I know the previous two covers have had the mockingjay on it, I don't like this cover as well. I really like the symbolism of it--the mockingjay breaking free and taking flight on a light blue background--I just don't like the execution of it. I don't like the drawing of the bird, I know as Katniss has grown as a character, so has the detail of the mockingjay. But this mockingjay illustration seems cartoonish. I also think this particular blue color is jarring when placed against the other two titles.
But despite a cover that doesn't grab me, I will be there on August 24th eagerly anticipating getting my copy before locking myself in my room to finally read how it all ends.
Check out this article for more Mockingjay news.
What do think about the cover? Do you like it? Hate it? Does it make you excited for its release?
Monday, February 8, 2010
Growing up I had a shelf that held those good old standbys. They were the books that no matter how many times you've read them they were still just as wonderful as the first time. They were the books that were read as a matter of habit, the books read when you needed comfort after a long day, or the books that allowed you to dream. Daddy Long-Legs by Jean Webster is one of those. I've read it so many times that it's now a very tattered book and it was one of the few books that came with me when I went away to college.
I love the story of Jershua "Judy" Abbott an orphan who writes letters to the rich benefactor who is paying her way through college. Because she knows nothing about him, she calls him Daddy Long-Legs. Her weekly letters to "Daddy Long-Legs" have it all--humor, sadness, happiness, and love. Her description into turn of the century college life is wonderful for it's innocence and the illustrations that dot the book are charming in their simplicity. If you've never read it I would highly recommend picking up a both this one and it's sequel Dear Enemy.

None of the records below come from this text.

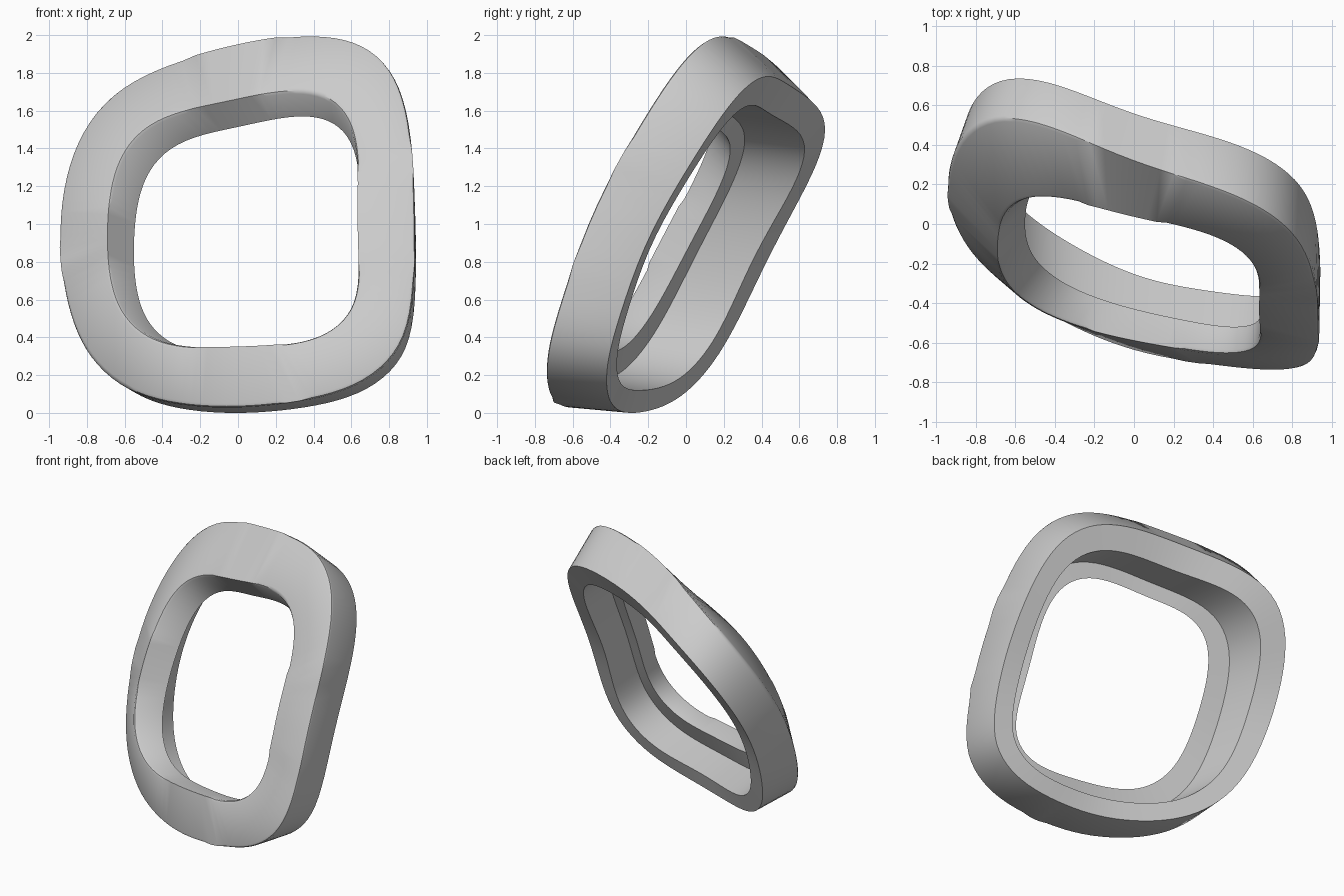
import bpy, bmesh, math
from mathutils import Vector

cube = bpy.data.objects.get("Cube")
if cube:
    bpy.data.objects.remove(cube)

# Lopsided rounded-square outline, in a unit box
OUTLINE = [(1, .11), (.96, .56), (.86, .83), (.66, .98), (.36, 1.01), (0, .96),
           (-.39, .85), (-.71, .69), (-.91, .43), (-1, .11), (-1, -.21),
           (-.94, -.5), (-.83, -.73), (-.62, -.91), (-.33, -.99), (0, -1.01),
           (.35, -.97), (.66, -.89), (.89, -.72), (.99, -.46)]
STEPS = 5


def smooth_outline(points):
    """Closed cubic B-spline, scaled back to the unit box."""
    pts = [Vector(p) for p in points]
    n = len(pts)
    result = []
    for i in range(n):
        a, b, c, d = (pts[(i + k - 1) % n] for k in range(4))
        for s in range(STEPS):
            t = s / STEPS
            u = 1 - t
            result.append((u ** 3 * a + (3 * t ** 3 - 6 * t * t + 4) * b
                           + (3 * u ** 3 - 6 * u * u + 4) * c + t ** 3 * d) / 6)
    wide = max(abs(p.x) for p in result)
    tall = max(abs(p.y) for p in result)
    return [Vector((p.x / wide, p.y / tall)) for p in result]


def make_loop(bm, outline, left, right, low, high, square, depth, slope, lean, bend, twist):
    """Outline fitted to a box, laid on a leaning plane with corners swept back."""
    verts = []
    for p in outline:
        diagonal = math.sin(2 * math.atan2(p.y, p.x))
        q = p * (1 + square * diagonal ** 2)
        x = (left + right) / 2 + q.x * (right - left) / 2
        z = (low + high) / 2 + q.y * (high - low) / 2
        y = depth + slope * x + lean * (z - 1) + bend * diagonal ** 2 - twist * diagonal
        verts.append(bm.verts.new((x, y, z)))
    return verts


# left, right, low, high, squareness, depth, sideways slope, lean, corner bend, twist
SECTIONS = [
    (-.945, .94, .03, 2, .01, -.155, -.39, .5, .05, .04),     # front outer edge
    (-.86, .945, 0, 1.78, .01, .2, -.38, .49, .05, .02),      # back rim outer edge
    (-.71, .81, .12, 1.62, .03, .18, -.38, .49, .05, .02),    # back rim inner edge
    (-.69, .77, .17, 1.65, .04, -.1, -.34, .48, .02, .02),    # recess floor outer edge
    (-.55, .645, .32, 1.555, .05, -.1, -.32, .48, .01, .02),  # opening, back edge
    (-.69, .635, .35, 1.69, .05, -.28, -.28, .48, .01, .02),  # opening, front edge
]

bm = bmesh.new()
outline = smooth_outline(OUTLINE)
loops = [make_loop(bm, outline, *s) for s in SECTIONS]
count = len(outline)
for k, loop in enumerate(loops):
    following = loops[(k + 1) % len(loops)]
    for i in range(count):
        j = (i + 1) % count
        bm.faces.new((loop[i], loop[j], following[j], following[i]))

# Soften the two front edges
front = []
for loop in (loops[0], loops[-1]):
    front += [bm.edges.get((loop[i], loop[(i + 1) % count])) for i in range(count)]
bmesh.ops.bevel(bm, geom=front, offset=.02, segments=2, profile=.5, affect='EDGES')
bmesh.ops.recalc_face_normals(bm, faces=bm.faces)

mesh = bpy.data.meshes.new("frame_ring")
bm.to_mesh(mesh)
bm.free()
ring = bpy.data.objects.new("frame_ring", mesh)
bpy.context.collection.objects.link(ring)

# Single plain grey
grey = bpy.data.materials.new("light_grey")
grey.use_nodes = True
colour = (.6, .6, .6, 1)
grey.diffuse_color = colour
grey.node_tree.nodes["Principled BSDF"].inputs["Base Color"].default_value = colour
mesh.materials.append(grey)

bpy.ops.object.select_all(action='DESELECT')
ring.select_set(True)
bpy.context.view_layer.objects.active = ring
bpy.ops.object.shade_smooth_by_angle(angle=math.radians(35))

While I was kind of sad that they weren't making a movie of Daddy Long-Legs part of me was relived because of this trend in Hollywood has a tendency to ruin perfectly good books. And while I hate to see any decent book ruined when a movie of it's created, I can't stand it when they take some of my favorite books and turn it into a product I barely recognize. Daddy Long-Legs (Daddy Long-Legs, 1955), Rilla of Ingleside (Anne: The Continuing Story), My Friend Flicka (Flicka), and The Indian in the Cupboard (The Indian in the Cupboard) all came to mind as books that were ruined by the movie.

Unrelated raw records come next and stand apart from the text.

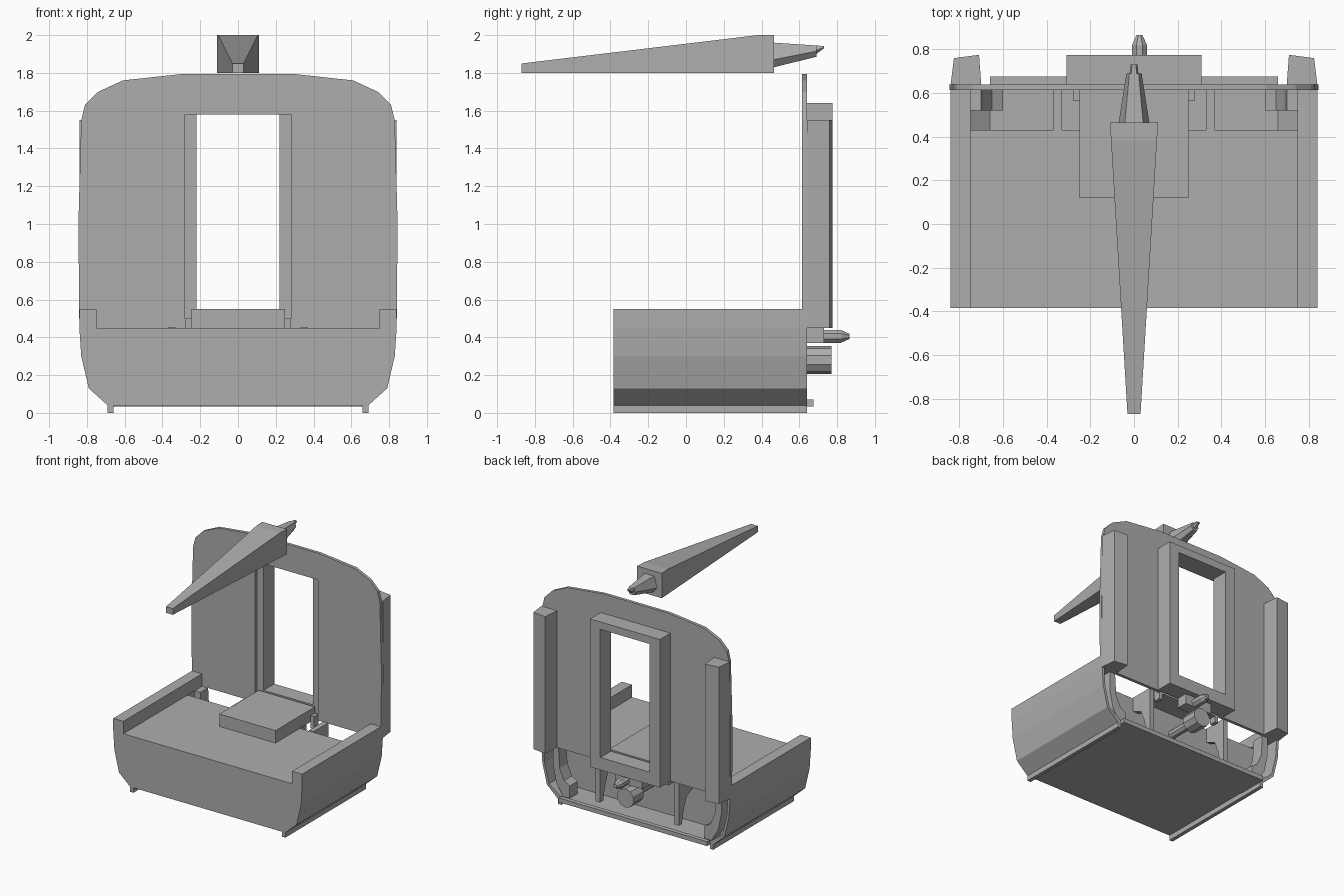
import bpy, bmesh, math
from mathutils import Vector

if "Cube" in bpy.data.objects:
    bpy.data.objects.remove(bpy.data.objects["Cube"])

grey = bpy.data.materials.new("plain grey")
grey.diffuse_color = (0.42, 0.42, 0.42, 1)
grey.use_nodes = True
grey.node_tree.nodes["Principled BSDF"].inputs["Base Color"].default_value = grey.diffuse_color


def finish(name, bm):
    bmesh.ops.recalc_face_normals(bm, faces=bm.faces)
    me = bpy.data.meshes.new(name)
    bm.to_mesh(me)
    bm.free()
    me.materials.append(grey)
    ob = bpy.data.objects.new(name, me)
    bpy.context.collection.objects.link(ob)
    return ob


def loft(name, rings):
    """Join equal-length rings of points and cap both ends."""
    bm = bmesh.new()
    vs = [[bm.verts.new(p) for p in r] for r in rings]
    n = len(vs[0])
    for a, b in zip(vs, vs[1:]):
        for i in range(n):
            j = (i + 1) % n
            bm.faces.new((a[i], a[j], b[j], b[i]))
    bm.faces.new(vs[0])
    bm.faces.new(vs[-1])
    return finish(name, bm)


def prism_y(name, pts, y0, y1):
    return loft(name, [[(x, y, z) for x, z in pts] for y in (y0, y1)])


def prism_x(name, pts, x0, x1):
    return loft(name, [[(x, y, z) for y, z in pts] for x in (x0, x1)])


def box(name, x0, x1, y0, y1, z0, z1):
    return prism_y(name, [(x0, z0), (x1, z0), (x1, z1), (x0, z1)], y0, y1)


def rod(name, x, z, stations, sides=10):
    """Round part along y, stations are (y, radius)."""
    ang = [2 * math.pi * (i + 0.5) / sides for i in range(sides)]
    return loft(name, [[(x + r * math.cos(a), y, z + r * math.sin(a)) for a in ang]
                       for y, r in stations])


def mirrored(pts):
    return pts + [(-x, z) for x, z in reversed(pts)]


# lower hull: solid front part
side = [(0.66, 0.04), (0.66, 0), (0.69, 0), (0.69, 0.04), (0.79, 0.13),
        (0.83, 0.30), (0.84, 0.45)]
prism_y("hull_body", mirrored(side + [(0.84, 0.55), (0.75, 0.55), (0.75, 0.45)]),
        -0.385, 0.43)

# open rear bay: floor plate and rear lip
box("bay_floor", -0.66, 0.66, 0.43, 0.64, 0.035, 0.06)
box("rear_lip", -0.66, 0.66, 0.64, 0.675, 0.035, 0.07)

for s, tag in ((1, "right"), (-1, "left")):
    def flip(pts):
        return [(s * x, z) for x, z in pts]
    # thin side shell with the rail along its top
    shell = side + [(0.84, 0.55), (0.75, 0.55), (0.75, 0.45), (0.82, 0.45),
                    (0.81, 0.30), (0.77, 0.14), (0.66, 0.06)]
    prism_y("side_shell_" + tag, flip(shell), 0.43, 0.64)
    # curved rib inside the bay
    rib = [(0.75, 0.45), (0.70, 0.45), (0.69, 0.28), (0.65, 0.19), (0.60, 0.16),
           (0.60, 0.06), (0.66, 0.06), (0.72, 0.16), (0.75, 0.30)]
    prism_y("bay_rib_" + tag, flip(rib), 0.52, 0.62)
    # hooked bracket plate
    hook = [(0.43, 0.455), (0.62, 0.455), (0.62, 0.10), (0.58, 0.10),
            (0.56, 0.20), (0.52, 0.30), (0.43, 0.34)]
    prism_x("bracket_" + tag, hook, s * 0.33, s * 0.37)
    # small block beside the platform
    box("door_block_" + tag, *sorted((s * 0.25, s * 0.28)), 0.565, 0.62, 0.40, 0.50)
    # corner post with slanted sides
    plan = [(0.84, 0.64), (0.825, 0.76), (0.71, 0.775), (0.70, 0.64)]
    loft("corner_post_" + tag, [[(s * x, y, z) for x, y in plan] for z in (0.45, 1.55)])

# raised platform inside the doorway
box("platform", -0.25, 0.25, 0.12, 0.62, 0.45, 0.55)

# end wall: one outline that runs round the doorway
wall = [(0.28, 0.45), (0.84, 0.45), (0.845, 1.0), (0.83, 1.55), (0.81, 1.63),
        (0.74, 1.70), (0.61, 1.76), (0.29, 1.795)]
outline = wall + [(-x, z) for x, z in reversed(wall)] + [(-0.28, 1.58), (0.28, 1.58)]
prism_y("end_wall", outline, 0.615, 0.64)

# gangway frame
bm = bmesh.new()
rings = []
for y in (0.64, 0.775):
    for w, lo, hi in ((0.31, 0.45, 1.64), (0.22, 0.55, 1.58)):
        rings.append([bm.verts.new((x, y, z)) for x, z in
                      ((-w, lo), (w, lo), (w, hi), (-w, hi))])
for a, b in ((0, 1), (2, 3), (0, 2), (1, 3)):
    for i in range(4):
        j = (i + 1) % 4
        bm.faces.new((rings[a][i], rings[a][j], rings[b][j], rings[b][i]))
finish("gangway_frame", bm)

# coupling parts below the gangway
box("coupler_block", -0.12, 0.12, 0.64, 0.73, 0.37, 0.45)
rod("coupler_pin", 0.025, 0.405, [(0.64, 0.037), (0.82, 0.037), (0.865, 0.015)], 8)
rod("buffer_shaft", 0, 0.28, [(0.43, 0.035), (0.70, 0.035)], 8)
rod("buffer_head", 0, 0.28, [(0.64, 0.075), (0.77, 0.075)], 10)

# tapered roof beam
def rect(y, w, z0, z1):
    return [(-w, y, z0), (w, y, z0), (w, y, z1), (-w, y, z1)]

loft("roof_beam", [rect(-0.87, 0.03, 1.8, 1.85), rect(0.38, 0.105, 1.8, 2.0),
                   rect(0.465, 0.11, 1.8, 2.0)])

# faceted nozzle at the thick end of the beam
def facet(y, w, z0, zm, z1):
    return [(-w * 0.5, y, z0), (w * 0.5, y, z0), (w, y, zm), (w * 0.6, y, z1),
            (-w * 0.6, y, z1), (-w, y, zm)]

loft("beam_nozzle", [facet(0.465, 0.07, 1.83, 1.87, 1.96),
                     facet(0.69, 0.035, 1.885, 1.915, 1.945)])
loft("nozzle_tip", [facet(0.69, 0.02, 1.90, 1.92, 1.945),
                    facet(0.73, 0.015, 1.93, 1.935, 1.942)])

What other books has Hollywood ruined when they turned it into a movie? I would love to hear which movies I should avoid and which books I should read instead.